And in another example of turning conventional wisdom on its head, researchers from Scotland report that aberrant DNA hypermethylation of CpG island (CGI) promoters does not contribute to cancer development via silencing. Generally, those genes are already repressed before cancer even starts.
Researchers have noticed for a long time that many genes’ CGI promoters are hypermethylated in cancer versus normal tissue, and it often happens at tumor suppressor genes. But even after lots of studies, it’s still unclear how happens and whether this hypermethylation is really the primary event that silences those genes.
One nail in the coffin for the theory comes from this U.K. team’s previous work. Last year, they showed that genes with hypermethylated promoters in breast cancer cells already were repressed in their original cell lineages. And when they got rid of the methylation, most of the genes didn’t re-activate.
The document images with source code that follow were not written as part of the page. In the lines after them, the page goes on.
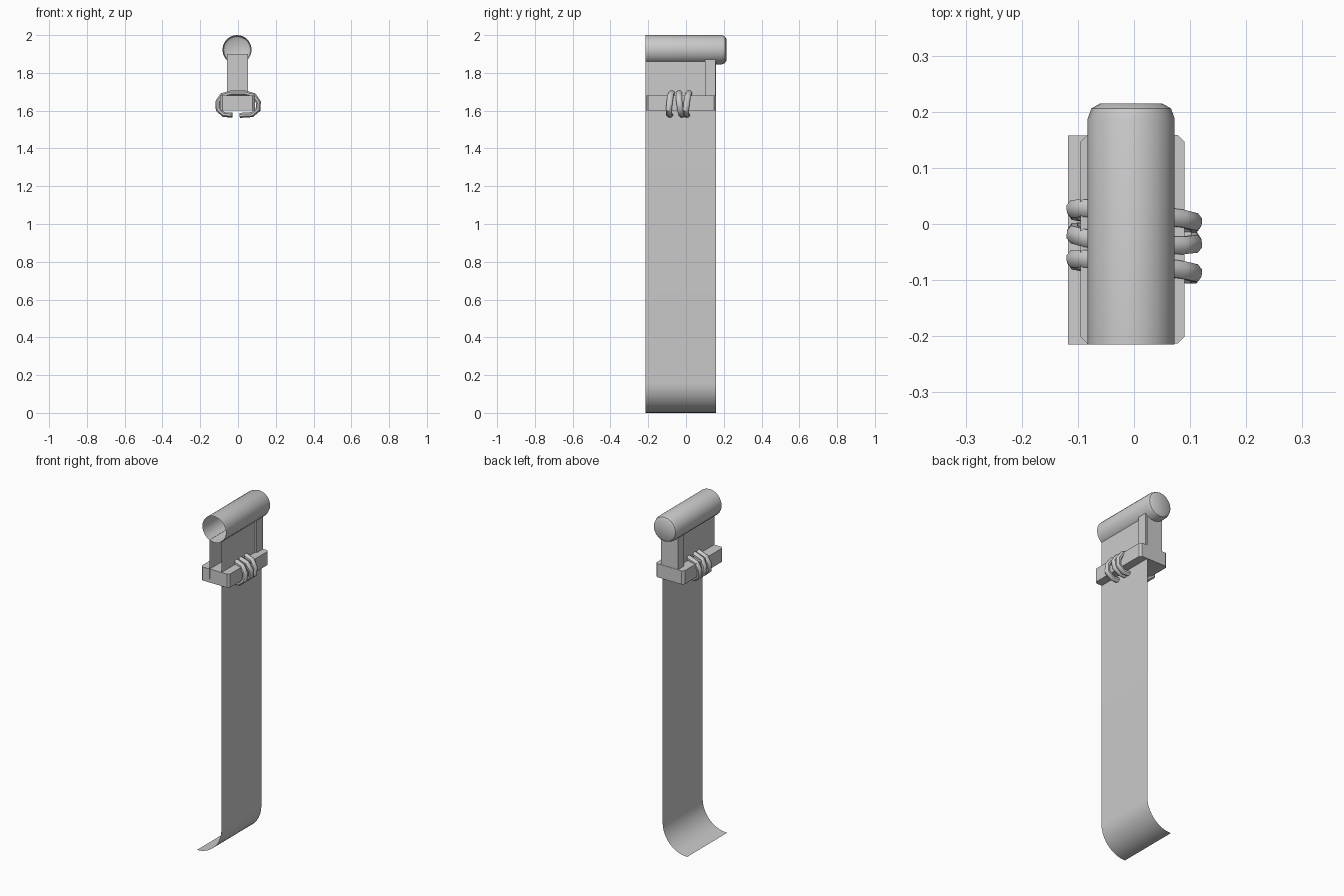
import bpy, bmesh, math
from mathutils import Vector

if "Cube" in bpy.data.objects:
    bpy.data.objects.remove(bpy.data.objects["Cube"])


def make_object(name, verts, faces, smooth=True):
    mesh = bpy.data.meshes.new(name)
    mesh.from_pydata(verts, [], faces)
    obj = bpy.data.objects.new(name, mesh)
    bpy.context.collection.objects.link(obj)
    if smooth:
        bpy.context.view_layer.objects.active = obj
        obj.select_set(True)
        bpy.ops.object.shade_smooth_by_angle(angle=math.radians(40))
        obj.select_set(False)
    return obj


def grid_faces(rows, cols, wrap=False):
    last = cols if wrap else cols - 1
    return [(r * cols + c, r * cols + (c + 1) % cols,
             (r + 1) * cols + (c + 1) % cols, (r + 1) * cols + c)
            for r in range(rows - 1) for c in range(last)]


def box(name, lo, hi, bevel=0.0):
    bm = bmesh.new()
    bmesh.ops.create_cube(bm, size=1)
    for v in bm.verts:
        v.co = Vector(lo[i] + (v.co[i] + 0.5) * (hi[i] - lo[i]) for i in range(3))
    if bevel:
        upright = [e for e in bm.edges
                   if abs(e.verts[0].co.z - e.verts[1].co.z) > 0.01]
        bmesh.ops.bevel(bm, geom=upright, offset=bevel, segments=1, affect='EDGES')
    mesh = bpy.data.meshes.new(name)
    bm.to_mesh(mesh)
    bm.free()
    obj = bpy.data.objects.new(name, mesh)
    bpy.context.collection.objects.link(obj)
    return obj


def cloth(name, profile, y0, y1):
    verts = [(x, y, z) for x, z in profile for y in (y0, y1)]
    return make_object(name, verts, grid_faces(len(profile), 2))


# Hollow pole, open at the front and rounded at the back
SIDES = 20
profile = [(0.0775, -0.215), (0.0775, 0.188), (0.071, 0.206), (0.055, 0.215)]
verts = []
for r, y in profile:
    for i in range(SIDES):
        a = 2 * math.pi * i / SIDES
        verts.append((-0.005 + r * math.cos(a), y, 1.9225 + r * math.sin(a)))
cap = tuple(range(3 * SIDES, 4 * SIDES))
pole = make_object("pole", verts, grid_faces(4, SIDES, True) + [cap])

# Post and clamp bar
box("back_post", (-0.058, 0.10, 1.65), (0.052, 0.157, 1.9))
box("clamp_bar", (-0.095, -0.213, 1.6), (0.09, 0.159, 1.68), 0.012)

# Hanging cloth with a curled foot, and its return flap below the pole
R = 0.16
curl = [(-0.118 + R * math.cos(a), R - R * math.sin(a))
        for a in [math.pi / 2 * i / 10 for i in range(11)]]
cloth("long_cloth", [(0.042, 1.866)] + curl, -0.215, 0.158)
cloth("return_flap", [(-0.035, 1.62), (-0.035, 1.853)], -0.215, 0.158)


# Rope loops around the bar, open underneath
def rope_loop(name, y_left, y_right, lean):
    path = [(-0.03, 1.577), (-0.075, 1.579), (-0.105, 1.605), (-0.107, 1.645),
            (-0.085, 1.68), (-0.035, 1.694), (0.035, 1.694), (0.085, 1.68),
            (0.108, 1.645), (0.106, 1.605), (0.075, 1.579), (0.01, 1.575)]
    n, sides, rad = len(path), 8, 0.017
    pts = []
    for i, (x, z) in enumerate(path):
        t = (x + 0.11) / 0.22
        pts.append(Vector((x, y_left + (y_right - y_left) * t
                           + lean * (z - 1.64) / 0.06, z)))
    verts = []
    for i, p in enumerate(pts):
        d = (pts[min(i + 1, n - 1)] - pts[max(i - 1, 0)]).normalized()
        side = (Vector((0, 1, 0)) - d * d.y).normalized()
        up = d.cross(side)
        for k in range(sides):
            a = 2 * math.pi * (k + 0.5) / sides
            verts.append(p + side * math.cos(a) * rad + up * math.sin(a) * rad * 0.85)
    ends = [tuple(reversed(range(sides))), tuple(range((n - 1) * sides, n * sides))]
    make_object(name, verts, grid_faces(n, sides, True) + ends)


for i, (yl, yr, lean) in enumerate([(0.027, 0.003, 0.006),
                                    (-0.018, -0.035, -0.008),
                                    (-0.062, -0.088, 0.005)]):
    rope_loop(f"rope_loop_{i + 1}", yl, yr, lean)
In the current study, the team expands these findings, showing that this is also the case for 1154 tumors from seven different human tissues. Here’s a little of what they found:
- They found that 1009 genes were susceptible to hypermethylation in at least one cancer type.
- Almost half of these were hypermethylated only in some cancer types, which hints at some degree of tissue specificity.
- Genes with hypermethylated CGI promoters had hallmarks of tissue-specificity, such as GO terms like “Organ Development” or their mRNAs have tissue-specific expression patterns.
- A gene’s expression (or lack of expression) in normal tissues predicted whether the gene’s promoter was hypermethylated in cancer tissues.
The researchers conclude that “the major contribution of general CGI promoter hypermethylation to cancer cannot be the silencing of tumor suppressor genes because it affects genes that are already repressed in pre-cancerous tissue.”
Get the full story at Genome Biology October 2012.